= Beginning of Section =

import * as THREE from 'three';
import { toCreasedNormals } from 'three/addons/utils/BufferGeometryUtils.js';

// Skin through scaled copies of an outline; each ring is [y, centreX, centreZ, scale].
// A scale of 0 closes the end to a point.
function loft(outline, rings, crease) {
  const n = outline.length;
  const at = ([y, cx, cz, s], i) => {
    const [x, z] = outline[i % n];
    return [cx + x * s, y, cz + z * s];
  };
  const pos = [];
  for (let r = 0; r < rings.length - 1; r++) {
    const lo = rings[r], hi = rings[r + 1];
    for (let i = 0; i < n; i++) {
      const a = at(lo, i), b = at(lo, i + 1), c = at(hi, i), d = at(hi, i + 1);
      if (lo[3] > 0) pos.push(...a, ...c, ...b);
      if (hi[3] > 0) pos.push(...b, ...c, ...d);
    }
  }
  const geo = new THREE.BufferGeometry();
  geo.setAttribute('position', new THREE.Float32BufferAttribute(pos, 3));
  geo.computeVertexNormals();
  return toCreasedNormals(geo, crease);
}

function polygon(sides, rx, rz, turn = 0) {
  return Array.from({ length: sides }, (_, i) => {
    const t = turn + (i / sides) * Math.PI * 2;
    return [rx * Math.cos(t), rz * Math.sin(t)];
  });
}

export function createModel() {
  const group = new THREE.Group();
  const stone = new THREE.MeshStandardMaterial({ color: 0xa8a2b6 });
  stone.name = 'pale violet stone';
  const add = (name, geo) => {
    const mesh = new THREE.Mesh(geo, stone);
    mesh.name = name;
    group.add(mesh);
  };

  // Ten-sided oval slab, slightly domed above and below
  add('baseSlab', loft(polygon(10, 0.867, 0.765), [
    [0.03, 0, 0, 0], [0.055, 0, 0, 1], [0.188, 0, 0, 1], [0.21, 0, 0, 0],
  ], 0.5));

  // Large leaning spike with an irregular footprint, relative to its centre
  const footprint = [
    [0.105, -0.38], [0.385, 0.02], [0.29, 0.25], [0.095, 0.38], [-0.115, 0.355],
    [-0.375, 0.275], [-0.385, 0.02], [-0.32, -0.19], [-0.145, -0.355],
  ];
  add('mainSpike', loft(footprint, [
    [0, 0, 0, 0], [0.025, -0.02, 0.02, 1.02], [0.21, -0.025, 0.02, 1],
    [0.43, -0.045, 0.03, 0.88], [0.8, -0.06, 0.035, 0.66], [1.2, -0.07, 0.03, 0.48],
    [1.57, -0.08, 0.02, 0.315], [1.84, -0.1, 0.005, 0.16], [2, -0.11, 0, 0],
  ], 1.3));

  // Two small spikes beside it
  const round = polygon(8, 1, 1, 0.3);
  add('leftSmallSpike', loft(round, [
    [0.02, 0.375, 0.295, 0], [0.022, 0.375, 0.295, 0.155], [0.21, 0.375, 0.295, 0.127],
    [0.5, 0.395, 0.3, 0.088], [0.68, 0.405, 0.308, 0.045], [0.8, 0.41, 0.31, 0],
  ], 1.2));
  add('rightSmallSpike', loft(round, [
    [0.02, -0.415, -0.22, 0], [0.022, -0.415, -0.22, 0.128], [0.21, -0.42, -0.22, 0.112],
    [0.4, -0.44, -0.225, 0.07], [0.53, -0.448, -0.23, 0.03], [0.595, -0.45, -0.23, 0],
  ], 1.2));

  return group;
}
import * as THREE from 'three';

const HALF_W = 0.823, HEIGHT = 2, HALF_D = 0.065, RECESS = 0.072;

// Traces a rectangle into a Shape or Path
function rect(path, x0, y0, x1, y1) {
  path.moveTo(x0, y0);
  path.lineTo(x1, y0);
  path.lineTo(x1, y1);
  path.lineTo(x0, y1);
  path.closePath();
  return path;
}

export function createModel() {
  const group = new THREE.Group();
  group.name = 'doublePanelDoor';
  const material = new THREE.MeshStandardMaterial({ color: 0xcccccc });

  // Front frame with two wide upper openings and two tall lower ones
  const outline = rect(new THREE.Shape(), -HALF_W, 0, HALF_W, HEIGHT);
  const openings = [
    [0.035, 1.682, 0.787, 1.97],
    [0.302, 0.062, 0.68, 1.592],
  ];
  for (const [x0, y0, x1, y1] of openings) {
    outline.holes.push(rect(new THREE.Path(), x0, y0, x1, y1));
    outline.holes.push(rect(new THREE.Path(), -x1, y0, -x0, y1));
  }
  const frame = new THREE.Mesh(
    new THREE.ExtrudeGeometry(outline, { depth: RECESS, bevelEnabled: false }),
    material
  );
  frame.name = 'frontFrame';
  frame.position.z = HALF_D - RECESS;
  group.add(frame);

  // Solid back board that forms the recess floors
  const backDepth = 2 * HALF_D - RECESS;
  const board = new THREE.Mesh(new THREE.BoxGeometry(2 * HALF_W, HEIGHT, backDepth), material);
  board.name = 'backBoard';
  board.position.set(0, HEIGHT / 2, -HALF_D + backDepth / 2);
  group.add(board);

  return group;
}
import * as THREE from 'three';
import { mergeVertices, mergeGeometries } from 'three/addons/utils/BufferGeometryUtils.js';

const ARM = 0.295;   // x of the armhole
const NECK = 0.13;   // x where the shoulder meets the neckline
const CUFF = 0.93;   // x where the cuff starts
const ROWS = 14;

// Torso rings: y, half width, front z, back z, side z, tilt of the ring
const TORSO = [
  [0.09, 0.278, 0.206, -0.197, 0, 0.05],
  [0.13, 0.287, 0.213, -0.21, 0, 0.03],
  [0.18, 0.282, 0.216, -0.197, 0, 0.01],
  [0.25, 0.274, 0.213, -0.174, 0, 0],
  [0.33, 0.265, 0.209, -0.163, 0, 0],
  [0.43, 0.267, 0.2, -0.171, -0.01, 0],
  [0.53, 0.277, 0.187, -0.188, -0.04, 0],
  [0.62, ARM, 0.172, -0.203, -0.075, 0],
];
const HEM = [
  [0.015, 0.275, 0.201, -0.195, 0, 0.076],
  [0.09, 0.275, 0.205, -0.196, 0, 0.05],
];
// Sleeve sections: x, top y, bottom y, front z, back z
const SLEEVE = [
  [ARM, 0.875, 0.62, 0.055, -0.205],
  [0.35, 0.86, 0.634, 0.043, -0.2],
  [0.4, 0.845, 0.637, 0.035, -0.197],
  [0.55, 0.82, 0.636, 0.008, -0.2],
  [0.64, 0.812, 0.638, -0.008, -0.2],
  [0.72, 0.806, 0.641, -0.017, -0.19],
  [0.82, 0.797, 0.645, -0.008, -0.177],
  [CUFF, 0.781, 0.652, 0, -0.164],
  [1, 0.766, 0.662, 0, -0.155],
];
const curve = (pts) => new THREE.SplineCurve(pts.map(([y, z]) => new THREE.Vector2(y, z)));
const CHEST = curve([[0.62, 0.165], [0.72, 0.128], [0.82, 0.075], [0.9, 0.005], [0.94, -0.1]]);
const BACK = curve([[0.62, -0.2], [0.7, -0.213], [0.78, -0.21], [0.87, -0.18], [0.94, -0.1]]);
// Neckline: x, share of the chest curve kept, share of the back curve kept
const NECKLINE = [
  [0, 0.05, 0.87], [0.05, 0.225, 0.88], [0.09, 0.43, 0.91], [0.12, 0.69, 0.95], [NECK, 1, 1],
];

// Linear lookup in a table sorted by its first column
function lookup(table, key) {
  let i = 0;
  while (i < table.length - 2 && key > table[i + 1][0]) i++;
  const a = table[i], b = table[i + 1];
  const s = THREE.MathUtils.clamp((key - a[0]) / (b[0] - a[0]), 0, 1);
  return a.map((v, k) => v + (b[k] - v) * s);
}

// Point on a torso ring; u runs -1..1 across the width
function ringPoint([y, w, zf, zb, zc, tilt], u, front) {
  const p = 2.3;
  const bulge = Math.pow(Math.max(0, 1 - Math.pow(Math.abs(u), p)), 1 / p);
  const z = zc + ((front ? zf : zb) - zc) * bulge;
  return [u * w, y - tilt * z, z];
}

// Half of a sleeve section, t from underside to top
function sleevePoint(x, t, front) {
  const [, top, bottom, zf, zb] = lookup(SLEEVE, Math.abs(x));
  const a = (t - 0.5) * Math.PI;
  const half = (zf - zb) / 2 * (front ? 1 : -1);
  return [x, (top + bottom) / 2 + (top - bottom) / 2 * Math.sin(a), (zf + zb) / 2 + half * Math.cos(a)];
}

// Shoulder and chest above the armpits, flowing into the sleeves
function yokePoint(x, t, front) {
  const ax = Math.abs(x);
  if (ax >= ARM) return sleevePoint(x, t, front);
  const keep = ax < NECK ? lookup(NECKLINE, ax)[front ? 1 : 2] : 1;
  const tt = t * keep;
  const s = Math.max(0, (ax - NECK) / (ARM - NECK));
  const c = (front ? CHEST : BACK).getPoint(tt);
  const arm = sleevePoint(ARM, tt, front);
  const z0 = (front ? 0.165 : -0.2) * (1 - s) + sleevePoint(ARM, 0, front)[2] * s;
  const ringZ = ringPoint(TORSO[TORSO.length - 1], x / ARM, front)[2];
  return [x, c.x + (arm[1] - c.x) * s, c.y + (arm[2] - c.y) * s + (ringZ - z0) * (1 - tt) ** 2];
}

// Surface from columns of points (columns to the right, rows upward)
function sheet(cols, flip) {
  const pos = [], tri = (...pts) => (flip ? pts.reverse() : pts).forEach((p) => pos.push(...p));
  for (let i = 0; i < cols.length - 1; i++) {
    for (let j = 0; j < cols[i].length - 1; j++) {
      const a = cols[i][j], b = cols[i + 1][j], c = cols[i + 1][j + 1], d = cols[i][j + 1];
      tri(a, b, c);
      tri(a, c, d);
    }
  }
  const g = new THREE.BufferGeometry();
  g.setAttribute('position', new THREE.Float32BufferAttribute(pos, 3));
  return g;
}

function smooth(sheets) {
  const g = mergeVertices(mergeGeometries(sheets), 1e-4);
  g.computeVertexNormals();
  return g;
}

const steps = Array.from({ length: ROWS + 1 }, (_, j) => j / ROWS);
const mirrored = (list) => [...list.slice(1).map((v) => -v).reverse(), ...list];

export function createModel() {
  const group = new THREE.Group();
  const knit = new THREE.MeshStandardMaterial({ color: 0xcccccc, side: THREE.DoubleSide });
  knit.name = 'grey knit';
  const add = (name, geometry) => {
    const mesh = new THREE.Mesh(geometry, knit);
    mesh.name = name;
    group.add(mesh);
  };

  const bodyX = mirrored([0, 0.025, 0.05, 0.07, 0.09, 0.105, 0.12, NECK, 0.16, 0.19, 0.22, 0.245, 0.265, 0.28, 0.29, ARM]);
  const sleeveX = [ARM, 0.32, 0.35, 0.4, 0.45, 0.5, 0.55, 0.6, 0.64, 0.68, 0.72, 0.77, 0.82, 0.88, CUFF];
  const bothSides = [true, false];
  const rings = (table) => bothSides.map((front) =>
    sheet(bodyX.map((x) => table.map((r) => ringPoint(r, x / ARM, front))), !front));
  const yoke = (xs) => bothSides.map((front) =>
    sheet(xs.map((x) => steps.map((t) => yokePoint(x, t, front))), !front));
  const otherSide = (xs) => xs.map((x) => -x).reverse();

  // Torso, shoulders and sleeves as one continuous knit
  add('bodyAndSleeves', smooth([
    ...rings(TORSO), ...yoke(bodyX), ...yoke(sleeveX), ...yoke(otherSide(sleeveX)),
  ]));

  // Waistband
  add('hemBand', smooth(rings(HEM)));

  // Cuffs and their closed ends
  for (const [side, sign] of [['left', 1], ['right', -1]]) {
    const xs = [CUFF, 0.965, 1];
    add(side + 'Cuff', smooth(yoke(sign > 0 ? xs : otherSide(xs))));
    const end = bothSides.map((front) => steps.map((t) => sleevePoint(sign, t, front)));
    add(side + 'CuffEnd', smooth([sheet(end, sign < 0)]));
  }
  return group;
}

= End of Section =

[WORK ITEM] Which lines in the data above contain "table"? Show each one.

[YOUR SOLUTION]
// Linear lookup in a table sorted by its first column
function lookup(table, key) {
  while (i < table.length - 2 && key > table[i + 1][0]) i++;
  const a = table[i], b = table[i + 1];
  const rings = (table) => bothSides.map((front) =>
    sheet(bodyX.map((x) => table.map((r) => ringPoint(r, x / ARM, front))), !front));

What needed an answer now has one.